Dinah Mulock Craik’s The Half-Caste concerns the coming-of-age of its title character, the mixed-race Zillah Le Poer, daughter of an English merchant and an Indian princess. Sent back to England as a young girl, Zillah has no knowledge that she is an heiress. She lives with her uncle Le Poer, his wife, and two daughters, and is treated as little more than a servant in the household. Zillah’s situation is gradually improved when Cassandra Pryor is employed as a governess to the Le Poer daughters and takes an interest in the mysterious “cousin.” Craik explores issues of gender, race, and empire in the Victorian period in this compact and gripping novella.
Along with a newly-annotated text, this Broadview edition includes a critical introduction that discusses Craik’s involvement with contemporary racial and imperialist attitudes, her place within the broader genre of Anglo-Indian fiction, and the importance of Zillah Le Poer as a positive symbol of empire. The edition is also enriched with relevant contemporary contextual material, including Dinah Mulock Craik’s writing on gender and female employment, British views on the biracial Eurasian community in India, and writings on the Victorian governess.
For an excerpt from the appendices of The Half-Caste, please see our blog post: Instructional Treatise from A Book for Governesses.
“Melissa Edmundson has supplied a most useful addition to the literature of Victorian empire and race. Craik’s story is supplemented by excerpts from Philip Meadows Taylor’s novel Seeta along with a story by William Browne Hockley, ‘The Half-Caste Daughter.’ These texts are supplemented by well-chosen supporting materials delineating attitudes toward ‘Eurasians’ in nineteenth-century India, and together they create a rich context for understanding Craik’s often overlooked novella. Edmundson shows how Craik’s work confounds the usual binaries and prejudices of the period even as it creates a sympathetic governess character. This edition would make a fine pairing with Jane Eyre or with Kipling’s Plain Tales from the Hills in an undergraduate course on Victorian empire.” — Mary Ellis Gibson, University of Glasgow
“The Half-Caste is a timely and well-contextualized edition of a fascinating work of fiction. The editorial material sheds light on the broader cultural importance of the story’s many threads, including the role of the British Empire, the ‘Eurasian Question,’ and the place of the Victorian governess and work for women.” — Karen Bourrier, University of Calgary

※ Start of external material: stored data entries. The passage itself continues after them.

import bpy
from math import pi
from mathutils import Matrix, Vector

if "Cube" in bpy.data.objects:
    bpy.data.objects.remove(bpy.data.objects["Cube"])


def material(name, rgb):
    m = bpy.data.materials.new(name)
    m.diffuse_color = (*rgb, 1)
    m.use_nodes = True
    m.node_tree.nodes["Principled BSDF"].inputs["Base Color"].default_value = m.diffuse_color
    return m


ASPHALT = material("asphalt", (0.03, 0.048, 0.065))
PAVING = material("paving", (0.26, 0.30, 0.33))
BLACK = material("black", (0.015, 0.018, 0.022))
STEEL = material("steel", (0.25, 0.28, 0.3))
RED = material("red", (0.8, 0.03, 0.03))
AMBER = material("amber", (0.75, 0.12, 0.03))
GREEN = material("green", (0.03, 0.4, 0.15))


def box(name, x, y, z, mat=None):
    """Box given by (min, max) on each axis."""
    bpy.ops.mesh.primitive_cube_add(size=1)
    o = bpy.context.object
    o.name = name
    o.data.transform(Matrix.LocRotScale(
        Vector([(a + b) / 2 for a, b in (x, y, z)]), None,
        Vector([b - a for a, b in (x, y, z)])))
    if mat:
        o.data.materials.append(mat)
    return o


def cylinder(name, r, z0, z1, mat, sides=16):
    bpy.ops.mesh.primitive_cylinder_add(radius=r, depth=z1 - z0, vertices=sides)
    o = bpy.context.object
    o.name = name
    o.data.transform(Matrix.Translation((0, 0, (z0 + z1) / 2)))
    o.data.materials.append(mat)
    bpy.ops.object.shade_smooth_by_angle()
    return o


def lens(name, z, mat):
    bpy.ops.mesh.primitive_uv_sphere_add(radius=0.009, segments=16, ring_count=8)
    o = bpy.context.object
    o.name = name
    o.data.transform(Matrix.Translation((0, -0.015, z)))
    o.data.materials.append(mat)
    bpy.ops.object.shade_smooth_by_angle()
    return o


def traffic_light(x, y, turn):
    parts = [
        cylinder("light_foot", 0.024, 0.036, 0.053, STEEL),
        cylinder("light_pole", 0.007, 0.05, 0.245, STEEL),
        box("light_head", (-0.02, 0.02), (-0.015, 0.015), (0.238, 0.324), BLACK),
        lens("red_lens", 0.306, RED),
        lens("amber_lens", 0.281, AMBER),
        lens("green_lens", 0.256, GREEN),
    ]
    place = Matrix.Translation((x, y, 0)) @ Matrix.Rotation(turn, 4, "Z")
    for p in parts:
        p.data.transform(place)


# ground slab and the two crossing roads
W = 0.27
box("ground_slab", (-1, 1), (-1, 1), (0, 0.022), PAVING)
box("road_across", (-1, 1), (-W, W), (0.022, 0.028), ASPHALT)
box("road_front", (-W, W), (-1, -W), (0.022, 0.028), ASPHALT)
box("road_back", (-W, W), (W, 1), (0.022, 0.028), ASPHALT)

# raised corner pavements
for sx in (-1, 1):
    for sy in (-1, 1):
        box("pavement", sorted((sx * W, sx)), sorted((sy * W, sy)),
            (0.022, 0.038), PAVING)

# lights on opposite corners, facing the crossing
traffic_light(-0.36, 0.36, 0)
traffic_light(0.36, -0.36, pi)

“This edition of Dinah Mulock Craik’s long neglected 1851 novella makes a fine contribution to the scholarship on Victorian studies on empire and race. Melissa Edmundson’s ample introduction provides clear biographical, historical, and cultural background to situate Craik’s life and her fiction within the complexities of views about the Eurasian woman, British identity, and colonial power. Deft summaries, expanded by a rich assortment of supplementary materials, point to the frequency with which Victorian authors addressed the fraught gender and race issues the Eurasian woman emblematized and prove that Craik’s The Half-Caste, with its progressive narrative about cultural merging, struck a decidedly different note. Additional materials assist in categorizing The Half-Caste with that other predominant nineteenth-century genre, the governess novel. Comprehensive explanatory footnotes and an informed and wide-ranging bibliography tempt the reader for future critical (as well as fun) reading. Edmundson ensures her own audience hears Craik’s strong voice about the period’s significant contemporary issues and more than demonstrates her own admiration for this important Victorian woman author.” — Joellen Masters, Boston University, co-editor of The Latchkey: A Journal of New Woman Studies